[Source records]
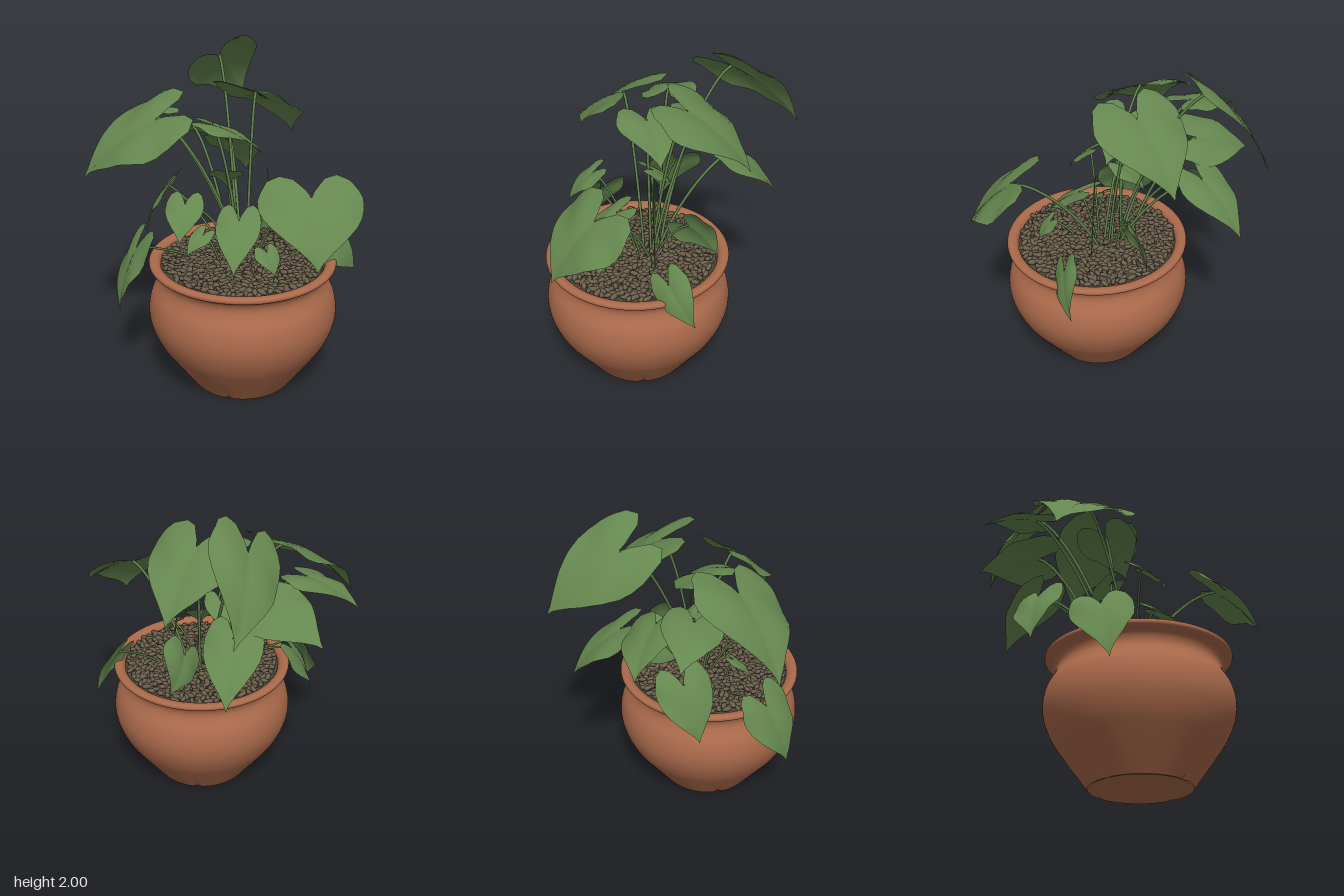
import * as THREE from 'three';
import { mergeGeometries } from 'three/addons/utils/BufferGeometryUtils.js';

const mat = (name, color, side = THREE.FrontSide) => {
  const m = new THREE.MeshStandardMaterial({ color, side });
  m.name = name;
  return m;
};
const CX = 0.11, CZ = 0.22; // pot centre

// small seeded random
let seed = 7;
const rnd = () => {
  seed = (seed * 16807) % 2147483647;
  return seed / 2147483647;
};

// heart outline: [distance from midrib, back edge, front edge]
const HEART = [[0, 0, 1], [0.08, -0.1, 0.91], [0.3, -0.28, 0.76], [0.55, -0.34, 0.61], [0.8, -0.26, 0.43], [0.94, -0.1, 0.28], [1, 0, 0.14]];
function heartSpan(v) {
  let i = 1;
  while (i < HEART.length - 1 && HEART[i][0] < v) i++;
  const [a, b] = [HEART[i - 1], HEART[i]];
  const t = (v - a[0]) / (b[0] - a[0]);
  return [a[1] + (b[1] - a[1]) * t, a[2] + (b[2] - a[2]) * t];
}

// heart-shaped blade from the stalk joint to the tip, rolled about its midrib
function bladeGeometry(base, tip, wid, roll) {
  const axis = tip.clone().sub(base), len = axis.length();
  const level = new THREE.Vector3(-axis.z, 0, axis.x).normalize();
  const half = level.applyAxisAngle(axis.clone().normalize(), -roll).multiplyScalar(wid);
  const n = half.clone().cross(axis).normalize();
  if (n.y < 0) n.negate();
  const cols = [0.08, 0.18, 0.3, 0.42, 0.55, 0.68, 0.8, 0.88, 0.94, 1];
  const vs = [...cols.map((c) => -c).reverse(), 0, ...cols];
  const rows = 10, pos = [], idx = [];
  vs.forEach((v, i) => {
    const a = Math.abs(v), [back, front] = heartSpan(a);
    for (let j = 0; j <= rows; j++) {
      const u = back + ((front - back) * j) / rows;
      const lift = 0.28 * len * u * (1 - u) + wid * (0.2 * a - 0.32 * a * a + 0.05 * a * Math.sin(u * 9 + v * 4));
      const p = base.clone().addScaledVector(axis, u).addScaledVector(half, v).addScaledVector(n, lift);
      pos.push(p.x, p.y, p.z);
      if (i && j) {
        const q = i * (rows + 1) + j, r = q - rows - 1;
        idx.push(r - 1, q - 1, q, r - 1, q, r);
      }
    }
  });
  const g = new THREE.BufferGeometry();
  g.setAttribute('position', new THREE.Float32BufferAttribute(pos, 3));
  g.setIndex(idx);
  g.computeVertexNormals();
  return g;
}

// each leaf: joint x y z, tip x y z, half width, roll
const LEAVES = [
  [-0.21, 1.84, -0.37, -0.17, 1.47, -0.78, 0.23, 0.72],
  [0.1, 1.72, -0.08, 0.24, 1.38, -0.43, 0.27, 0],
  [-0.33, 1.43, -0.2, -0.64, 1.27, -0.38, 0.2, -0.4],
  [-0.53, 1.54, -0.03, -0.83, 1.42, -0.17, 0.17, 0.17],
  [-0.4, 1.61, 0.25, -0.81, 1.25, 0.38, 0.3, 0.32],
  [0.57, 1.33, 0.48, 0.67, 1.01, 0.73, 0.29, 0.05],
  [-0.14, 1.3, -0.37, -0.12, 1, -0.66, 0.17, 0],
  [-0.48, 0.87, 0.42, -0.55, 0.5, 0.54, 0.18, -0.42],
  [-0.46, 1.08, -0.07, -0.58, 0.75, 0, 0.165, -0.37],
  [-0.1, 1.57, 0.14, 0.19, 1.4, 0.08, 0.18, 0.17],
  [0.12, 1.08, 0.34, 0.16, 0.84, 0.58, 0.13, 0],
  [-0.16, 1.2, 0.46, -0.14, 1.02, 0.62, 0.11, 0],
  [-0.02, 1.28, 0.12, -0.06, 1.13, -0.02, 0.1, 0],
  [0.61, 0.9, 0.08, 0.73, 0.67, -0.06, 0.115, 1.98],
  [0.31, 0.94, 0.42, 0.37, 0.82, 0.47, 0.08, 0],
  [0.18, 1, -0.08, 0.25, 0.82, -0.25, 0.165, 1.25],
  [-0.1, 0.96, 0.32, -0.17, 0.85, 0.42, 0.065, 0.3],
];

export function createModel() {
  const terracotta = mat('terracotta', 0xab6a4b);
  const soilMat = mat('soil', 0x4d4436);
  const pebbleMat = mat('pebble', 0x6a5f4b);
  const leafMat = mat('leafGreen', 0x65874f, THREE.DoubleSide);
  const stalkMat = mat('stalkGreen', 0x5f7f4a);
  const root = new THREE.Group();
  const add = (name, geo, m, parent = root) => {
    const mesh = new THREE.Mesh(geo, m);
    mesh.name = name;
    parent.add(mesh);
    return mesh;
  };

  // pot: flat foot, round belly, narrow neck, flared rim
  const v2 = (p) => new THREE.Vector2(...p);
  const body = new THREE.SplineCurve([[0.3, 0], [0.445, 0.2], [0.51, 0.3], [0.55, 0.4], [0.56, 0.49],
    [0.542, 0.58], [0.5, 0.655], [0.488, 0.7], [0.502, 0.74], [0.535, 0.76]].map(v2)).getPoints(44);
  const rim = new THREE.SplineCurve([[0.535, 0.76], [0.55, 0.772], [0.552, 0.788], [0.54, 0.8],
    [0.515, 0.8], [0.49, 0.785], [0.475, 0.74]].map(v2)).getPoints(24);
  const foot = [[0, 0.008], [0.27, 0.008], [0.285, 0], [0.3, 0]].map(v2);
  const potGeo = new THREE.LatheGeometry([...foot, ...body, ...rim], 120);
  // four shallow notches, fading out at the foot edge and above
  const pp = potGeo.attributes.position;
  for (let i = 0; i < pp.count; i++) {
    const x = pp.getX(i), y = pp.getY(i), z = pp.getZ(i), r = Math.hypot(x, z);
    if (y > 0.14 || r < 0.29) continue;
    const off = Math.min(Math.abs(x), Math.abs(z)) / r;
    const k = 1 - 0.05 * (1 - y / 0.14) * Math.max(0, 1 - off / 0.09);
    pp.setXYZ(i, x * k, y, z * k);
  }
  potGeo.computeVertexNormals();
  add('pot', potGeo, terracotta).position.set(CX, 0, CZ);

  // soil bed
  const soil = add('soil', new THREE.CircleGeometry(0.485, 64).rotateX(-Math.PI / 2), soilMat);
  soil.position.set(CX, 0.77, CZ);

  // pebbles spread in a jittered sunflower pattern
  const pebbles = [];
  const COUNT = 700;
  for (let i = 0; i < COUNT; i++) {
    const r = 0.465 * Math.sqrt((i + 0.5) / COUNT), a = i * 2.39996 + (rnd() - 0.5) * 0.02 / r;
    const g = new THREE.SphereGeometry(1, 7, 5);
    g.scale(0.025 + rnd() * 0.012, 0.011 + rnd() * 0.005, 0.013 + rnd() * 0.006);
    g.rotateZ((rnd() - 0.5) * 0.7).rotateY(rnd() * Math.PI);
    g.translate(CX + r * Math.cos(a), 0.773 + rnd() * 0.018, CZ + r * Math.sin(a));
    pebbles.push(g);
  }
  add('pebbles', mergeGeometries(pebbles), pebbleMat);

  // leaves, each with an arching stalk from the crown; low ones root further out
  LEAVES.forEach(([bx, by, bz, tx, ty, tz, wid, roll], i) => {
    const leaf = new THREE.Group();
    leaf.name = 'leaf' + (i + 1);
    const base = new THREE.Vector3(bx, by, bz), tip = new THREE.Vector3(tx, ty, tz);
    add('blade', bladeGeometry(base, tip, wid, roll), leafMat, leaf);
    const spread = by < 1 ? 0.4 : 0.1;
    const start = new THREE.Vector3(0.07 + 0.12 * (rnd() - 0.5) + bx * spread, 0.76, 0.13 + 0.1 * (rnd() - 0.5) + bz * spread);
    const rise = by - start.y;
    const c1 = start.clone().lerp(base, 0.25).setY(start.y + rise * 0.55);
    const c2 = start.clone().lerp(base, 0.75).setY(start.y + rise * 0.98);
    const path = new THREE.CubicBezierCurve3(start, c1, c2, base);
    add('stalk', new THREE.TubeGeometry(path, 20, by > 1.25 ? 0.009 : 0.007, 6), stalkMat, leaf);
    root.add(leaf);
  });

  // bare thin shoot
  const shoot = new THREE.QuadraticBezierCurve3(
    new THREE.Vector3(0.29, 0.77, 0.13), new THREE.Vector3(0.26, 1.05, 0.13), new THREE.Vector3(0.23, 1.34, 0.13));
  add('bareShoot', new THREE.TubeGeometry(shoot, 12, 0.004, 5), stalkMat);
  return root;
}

[Task item] From the line that has "0.88, 0.94, 1];" through the line that has "const q = i", copy every line exactly as it appears above, and leave out all others.

[The answer]
  const cols = [0.08, 0.18, 0.3, 0.42, 0.55, 0.68, 0.8, 0.88, 0.94, 1];
  const vs = [...cols.map((c) => -c).reverse(), 0, ...cols];
  const rows = 10, pos = [], idx = [];
  vs.forEach((v, i) => {
    const a = Math.abs(v), [back, front] = heartSpan(a);
    for (let j = 0; j <= rows; j++) {
      const u = back + ((front - back) * j) / rows;
      const lift = 0.28 * len * u * (1 - u) + wid * (0.2 * a - 0.32 * a * a + 0.05 * a * Math.sin(u * 9 + v * 4));
      const p = base.clone().addScaledVector(axis, u).addScaledVector(half, v).addScaledVector(n, lift);
      pos.push(p.x, p.y, p.z);
      if (i && j) {
        const q = i * (rows + 1) + j, r = q - rows - 1;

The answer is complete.